Experts like Oatts, Hutt, and de Alba see the situation with these glasses as “strange,” and perhaps in violation of the Hippocratic Oath that physicians take. They call for “public health officials, researchers, and physicians to address the sprawling reach of the prison industrial complex.” In California, that could mean ordering Medi-Cal glasses from a private entity. (Medi-Cal is the state’s implementation of Medicaid.) On September 25, 2022, Governor Gavin Newsom signed SB 1089, giving that option to providers like Oatts, who is Sovannarie’s doctor and an assistant professor of ophthalmology at the University of California, San Francisco. But eye doctors in other states, including Pennsylvania and New York, remain in an ethical bind.
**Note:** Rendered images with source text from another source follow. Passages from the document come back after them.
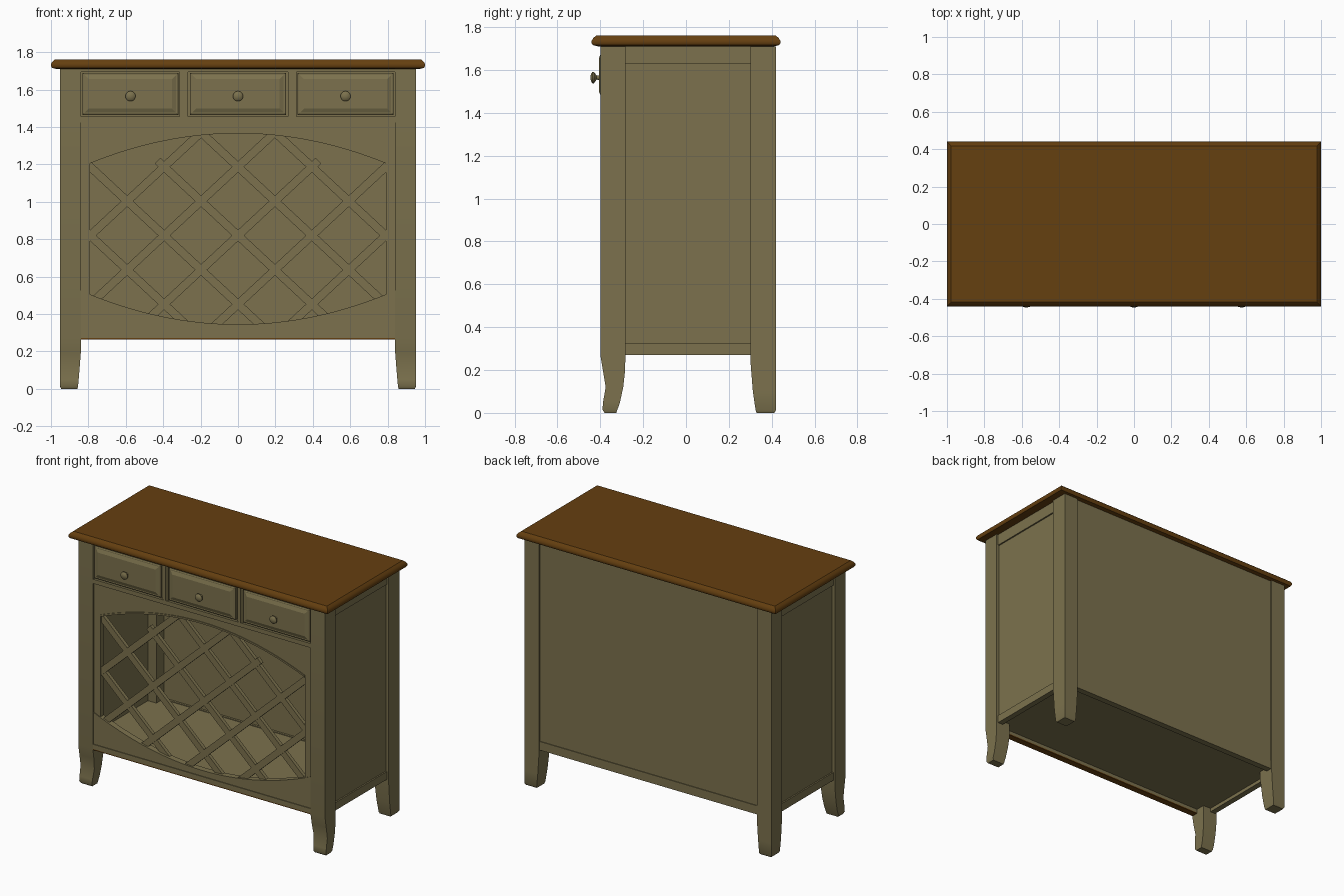
import bpy, bmesh, math
from mathutils import Vector

cube = bpy.data.objects.get("Cube")
if cube:
    bpy.data.objects.remove(cube, do_unlink=True)


def material(name, rgb):
    m = bpy.data.materials.new(name)
    m.use_nodes = True
    color = (*rgb, 1)
    m.diffuse_color = color
    bsdf = next(n for n in m.node_tree.nodes if n.type == 'BSDF_PRINCIPLED')
    bsdf.inputs["Base Color"].default_value = color
    bsdf.inputs["Roughness"].default_value = 0.7
    return m


PAINT = material("olive_paint", (0.2, 0.167, 0.075))
WOOD = material("brown_wood", (0.13, 0.05, 0.005))


def loft(name, rings, mat=PAINT, smooth=False):
    """Skin a closed solid through rings of equal point count."""
    bm = bmesh.new()
    loops = [[bm.verts.new(p) for p in ring] for ring in rings]
    n = len(loops[0])
    for a, b in zip(loops, loops[1:]):
        for i in range(n):
            j = (i + 1) % n
            bm.faces.new((a[i], a[j], b[j], b[i]))
    bm.faces.new(loops[0])
    bm.faces.new(loops[-1])
    bmesh.ops.recalc_face_normals(bm, faces=bm.faces)
    mesh = bpy.data.meshes.new(name)
    bm.to_mesh(mesh)
    bm.free()
    mesh.materials.append(mat)
    ob = bpy.data.objects.new(name, mesh)
    bpy.context.collection.objects.link(ob)
    if smooth:
        bpy.ops.object.select_all(action='DESELECT')
        ob.select_set(True)
        bpy.context.view_layer.objects.active = ob
        bpy.ops.object.shade_smooth_by_angle(angle=math.radians(40))
    return ob


def flat_ring(x0, x1, y0, y1, z):
    return [(x0, y0, z), (x1, y0, z), (x1, y1, z), (x0, y1, z)]


def upright_ring(x0, x1, z0, z1, y):
    return [(x0, y, z0), (x1, y, z0), (x1, y, z1), (x0, y, z1)]


def box(name, x0, x1, y0, y1, z0, z1, mat=PAINT):
    return loft(name, [flat_ring(x0, x1, y0, y1, z) for z in (z0, z1)], mat)


def curved_board(name, half, low, high, y0, y1, steps=32):
    """Board across the front whose lower and upper edges follow functions of x."""
    rings = []
    for i in range(steps + 1):
        x = half * (2 * i / steps - 1)
        rings.append([(x, y0, low(x)), (x, y1, low(x)), (x, y1, high(x)), (x, y0, high(x))])
    return loft(name, rings, smooth=True)


# Table top with a moulded edge
edge = [(0.03, 1.71), (0.006, 1.716), (0, 1.725), (0, 1.737), (0.008, 1.75), (0.022, 1.762)]
loft("table_top", [flat_ring(-1 + d, 1 - d, -0.44 + d, 0.44 - d, z) for d, z in edge],
     WOOD, smooth=True)

# Legs: z, inner x, front y, back y
front_leg = [(0, 0.858, -0.38, -0.325), (0.015, 0.855, -0.39, -0.32), (0.05, 0.852, -0.387, -0.308),
             (0.12, 0.846, -0.375, -0.293), (0.2, 0.84, -0.388, -0.284), (0.27, 0.84, -0.4, -0.283),
             (1.71, 0.84, -0.4, -0.283)]
back_leg = [(0, 0.862, 0.33, 0.412), (0.012, 0.858, 0.325, 0.42), (0.1, 0.85, 0.312, 0.42),
            (0.25, 0.84, 0.3, 0.42), (1.71, 0.84, 0.3, 0.42)]
for side, s in (("left", 1), ("right", -1)):
    for part, profile in (("front", front_leg), ("back", back_leg)):
        loft(f"{side}_{part}_leg",
             [flat_ring(s * xi, s * (0.945 if z < 0.01 else 0.952), ya, yb, z)
              for z, xi, ya, yb in profile], smooth=True)
    # Side panel with its rails
    xs = sorted((s * 0.905, s * 0.93))
    xr = sorted((s * 0.9, s * 0.94))
    box(f"{side}_side_panel", *xs, -0.29, 0.31, 0.28, 1.7)
    box(f"{side}_bottom_rail", *xr, -0.29, 0.31, 0.27, 0.325)
    box(f"{side}_top_rail", *xr, -0.29, 0.31, 1.63, 1.71)
    # Front stile beside the opening
    xf = sorted((s * 0.79, s * 0.845))
    box(f"{side}_front_stile", *xf, -0.388, -0.35, 0.27, 1.43)

# Back, floor and the deck under the drawers
box("back_panel", -0.85, 0.85, 0.385, 0.408, 0.28, 1.71)
box("back_bottom_rail", -0.85, 0.85, 0.37, 0.413, 0.27, 0.33)
box("floor_panel", -0.91, 0.91, -0.37, 0.39, 0.295, 0.325)
box("drawer_deck", -0.91, 0.91, -0.36, 0.39, 1.43, 1.45)


# Arched board, bead and curved apron
def arch(x):
    return 1.37 - 0.16 * (x / 0.79) ** 2


def dip(x):
    return 0.345 + 0.16 * (x / 0.79) ** 2


curved_board("arched_board", 0.79, arch, lambda x: 1.43, -0.388, -0.35)
curved_board("arch_bead", 0.79, lambda x: arch(x) - 0.004, lambda x: arch(x) + 0.008, -0.393, -0.355)
curved_board("apron", 0.842, lambda x: 0.275, dip, -0.393, -0.35)
box("apron_moulding", -0.842, 0.842, -0.398, -0.35, 0.272, 0.305)
box("apron_worn_edge", -0.842, 0.842, -0.396, -0.35, 0.264, 0.272, WOOD)

# Diagonal lattice: one family of strips, mirrored for the other
for sign, label, y0 in ((1, "rising", -0.38), (-1, "falling", -0.374)):
    for k in range(-2, 3):
        inside = []
        for i in range(-81, 82):
            x = i / 100
            z = 0.82 + 0.93 * (x - 0.395 * k)
            if dip(x) - 0.02 < z < arch(x) + 0.015 and not (k == 0 and x > 0.43):
                inside.append(Vector((sign * x, 0, z)))
        a, b = inside[0], inside[-1]
        d = (b - a).normalized()
        n = Vector((-d.z, 0, d.x)) * 0.022
        front, rear = Vector((0, y0, 0)), Vector((0, y0 + 0.025, 0))
        loft(f"{label}_lattice_strip_{k + 3}",
             [[p + n + front, p - n + front, p - n + rear, p + n + rear] for p in (a, b)])

# Drawer surround
box("drawer_backing", -0.845, 0.845, -0.378, -0.35, 1.43, 1.71)
box("drawer_lower_rail", -0.842, 0.842, -0.396, -0.35, 1.425, 1.455)
box("drawer_upper_rail", -0.842, 0.842, -0.392, -0.35, 1.695, 1.71)
for s in (-1, 1):
    x = s * 0.29
    box("drawer_divider", x - 0.022, x + 0.022, -0.39, -0.35, 1.45, 1.7)
    box("divider_bead", x - 0.008, x + 0.008, -0.397, -0.35, 1.45, 1.7)

# Drawers with raised fields and turned knobs
knob = [(0.011, -0.4), (0.01, -0.418), (0.018, -0.423), (0.027, -0.43), (0.027, -0.436),
        (0.018, -0.443), (0.006, -0.446)]
for label, cx in (("right", -0.575), ("middle", 0), ("left", 0.575)):
    steps = [(0, -0.36), (0, -0.393), (0.006, -0.397), (0.012, -0.397), (0.034, -0.406)]
    loft(f"{label}_drawer", [upright_ring(cx - 0.256 + d, cx + 0.256 - d, 1.465 + d, 1.69 - d, y)
                             for d, y in steps])
    loft(f"{label}_knob",
         [[(cx + r * math.cos(t * math.tau / 20), y, 1.565 + r * math.sin(t * math.tau / 20))
           for t in range(20)] for r, y in knob], smooth=True)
For them, first doing no harm could require petitioning hospital systems and organizations like the American Medical Association to take a stand against exploitative prison labor alongside the ACLU. It could mean an ethical obligation to support efforts in other states, to replicate Colorado’s reform, like Utah, Nebraska, Oregon, Tennessee and Vermont have.
As Oatts says: “There has to be a better way which respects the needs of both vulnerable populations, publicly insured children and incarcerated individuals.”
from Gail Cornwall